→ **What needs to be done**:
Only one stretch of the data below should be repeated: the lines from the line containing "loop = bpy.context.object" through the line containing "smooth(loop, 60)", inclusive, exactly as they are.

→ **Extracted records**:

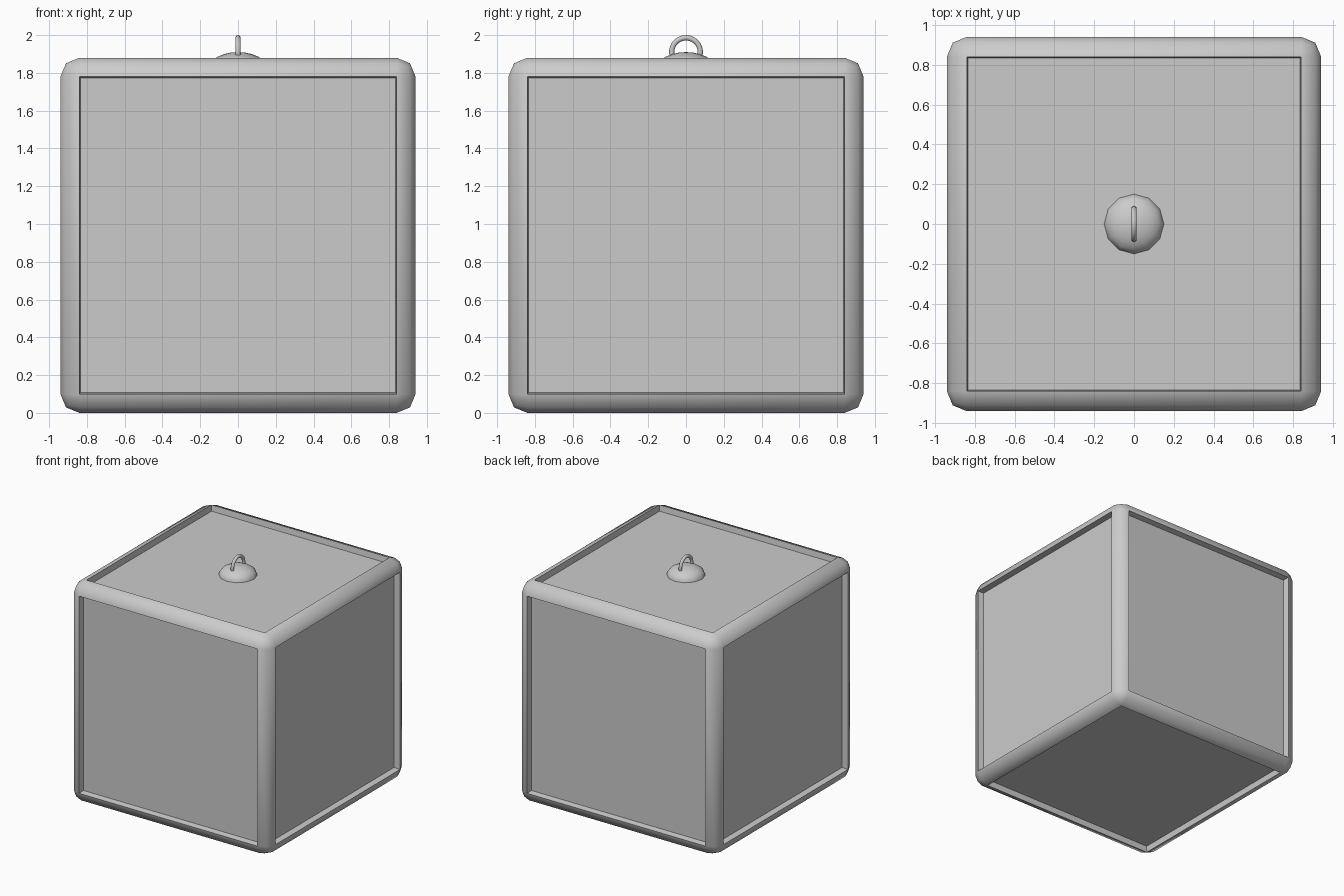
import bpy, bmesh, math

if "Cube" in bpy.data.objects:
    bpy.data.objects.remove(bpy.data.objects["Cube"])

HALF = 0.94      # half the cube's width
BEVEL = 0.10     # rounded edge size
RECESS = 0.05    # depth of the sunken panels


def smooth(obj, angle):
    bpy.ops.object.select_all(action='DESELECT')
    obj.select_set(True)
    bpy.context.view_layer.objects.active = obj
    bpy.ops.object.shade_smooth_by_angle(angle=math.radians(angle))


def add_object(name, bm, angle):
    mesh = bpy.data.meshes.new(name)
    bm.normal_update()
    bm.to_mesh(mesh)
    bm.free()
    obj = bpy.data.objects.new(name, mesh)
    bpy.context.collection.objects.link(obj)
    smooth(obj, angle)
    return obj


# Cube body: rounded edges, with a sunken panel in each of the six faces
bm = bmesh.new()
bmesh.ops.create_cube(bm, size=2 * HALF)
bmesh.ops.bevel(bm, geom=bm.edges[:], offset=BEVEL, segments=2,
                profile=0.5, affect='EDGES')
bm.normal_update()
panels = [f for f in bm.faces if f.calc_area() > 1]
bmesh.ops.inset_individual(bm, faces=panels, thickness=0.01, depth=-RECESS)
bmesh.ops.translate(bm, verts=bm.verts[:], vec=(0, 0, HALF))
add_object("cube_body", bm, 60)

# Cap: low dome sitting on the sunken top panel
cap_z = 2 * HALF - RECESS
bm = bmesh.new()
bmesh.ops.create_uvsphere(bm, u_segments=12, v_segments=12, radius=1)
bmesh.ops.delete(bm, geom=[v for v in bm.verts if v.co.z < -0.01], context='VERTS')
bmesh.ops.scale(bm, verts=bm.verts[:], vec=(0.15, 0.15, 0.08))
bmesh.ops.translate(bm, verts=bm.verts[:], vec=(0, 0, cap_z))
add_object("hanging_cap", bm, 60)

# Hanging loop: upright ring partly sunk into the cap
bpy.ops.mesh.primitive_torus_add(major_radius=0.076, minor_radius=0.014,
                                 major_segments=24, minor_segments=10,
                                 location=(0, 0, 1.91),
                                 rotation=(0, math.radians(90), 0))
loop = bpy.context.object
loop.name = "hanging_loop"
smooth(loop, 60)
--
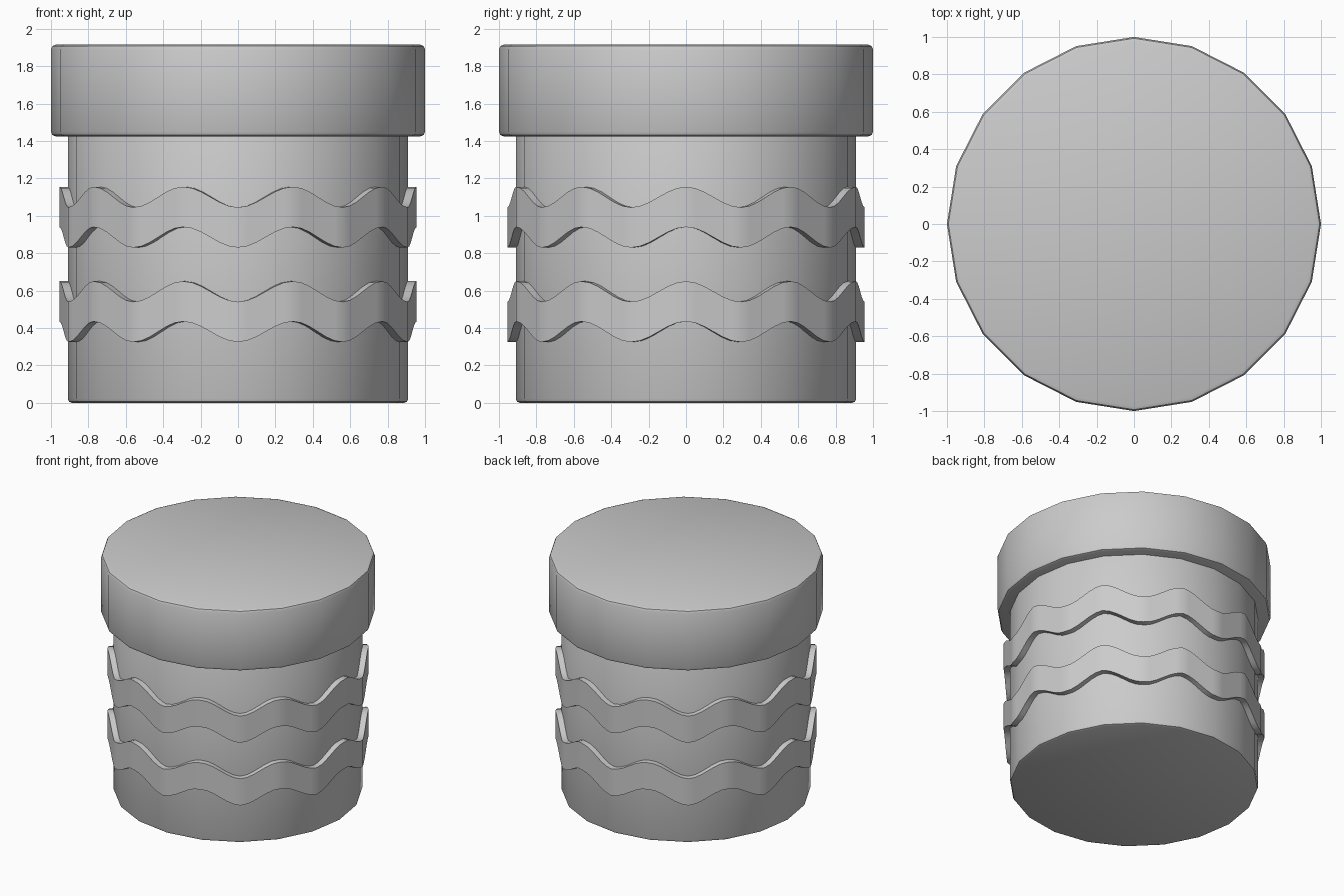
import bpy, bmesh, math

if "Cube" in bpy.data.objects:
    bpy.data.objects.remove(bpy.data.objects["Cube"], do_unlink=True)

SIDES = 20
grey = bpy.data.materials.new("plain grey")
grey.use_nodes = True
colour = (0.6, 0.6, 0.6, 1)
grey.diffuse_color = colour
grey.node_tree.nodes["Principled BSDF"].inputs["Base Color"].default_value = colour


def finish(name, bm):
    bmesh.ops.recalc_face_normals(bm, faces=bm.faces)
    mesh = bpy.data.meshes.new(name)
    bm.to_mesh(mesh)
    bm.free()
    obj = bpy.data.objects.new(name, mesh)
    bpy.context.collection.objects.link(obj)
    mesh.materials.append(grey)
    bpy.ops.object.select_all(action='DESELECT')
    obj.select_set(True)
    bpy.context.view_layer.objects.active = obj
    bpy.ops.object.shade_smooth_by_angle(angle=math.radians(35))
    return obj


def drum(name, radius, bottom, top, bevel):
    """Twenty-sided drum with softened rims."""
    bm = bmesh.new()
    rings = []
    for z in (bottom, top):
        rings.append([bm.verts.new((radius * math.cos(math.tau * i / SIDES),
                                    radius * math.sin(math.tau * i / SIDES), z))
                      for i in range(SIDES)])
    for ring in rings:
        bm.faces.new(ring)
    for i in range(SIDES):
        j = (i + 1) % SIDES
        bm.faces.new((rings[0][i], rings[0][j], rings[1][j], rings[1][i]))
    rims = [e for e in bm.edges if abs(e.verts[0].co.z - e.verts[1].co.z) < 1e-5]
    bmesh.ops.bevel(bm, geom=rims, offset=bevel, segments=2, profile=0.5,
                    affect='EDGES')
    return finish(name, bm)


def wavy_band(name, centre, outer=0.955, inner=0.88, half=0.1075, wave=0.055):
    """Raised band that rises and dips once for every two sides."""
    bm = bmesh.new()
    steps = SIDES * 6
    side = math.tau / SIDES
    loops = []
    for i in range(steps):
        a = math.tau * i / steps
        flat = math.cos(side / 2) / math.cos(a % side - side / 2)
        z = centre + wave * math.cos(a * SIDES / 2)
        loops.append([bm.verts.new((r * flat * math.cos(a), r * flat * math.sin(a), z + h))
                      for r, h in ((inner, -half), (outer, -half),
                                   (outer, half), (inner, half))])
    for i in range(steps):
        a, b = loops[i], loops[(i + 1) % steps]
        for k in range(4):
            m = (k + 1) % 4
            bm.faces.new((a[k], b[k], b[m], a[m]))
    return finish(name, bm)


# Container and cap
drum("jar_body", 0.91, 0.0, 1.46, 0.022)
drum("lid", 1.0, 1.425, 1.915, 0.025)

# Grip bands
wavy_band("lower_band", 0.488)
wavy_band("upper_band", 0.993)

→ **Answer to this task**:
loop = bpy.context.object
loop.name = "hanging_loop"
smooth(loop, 60)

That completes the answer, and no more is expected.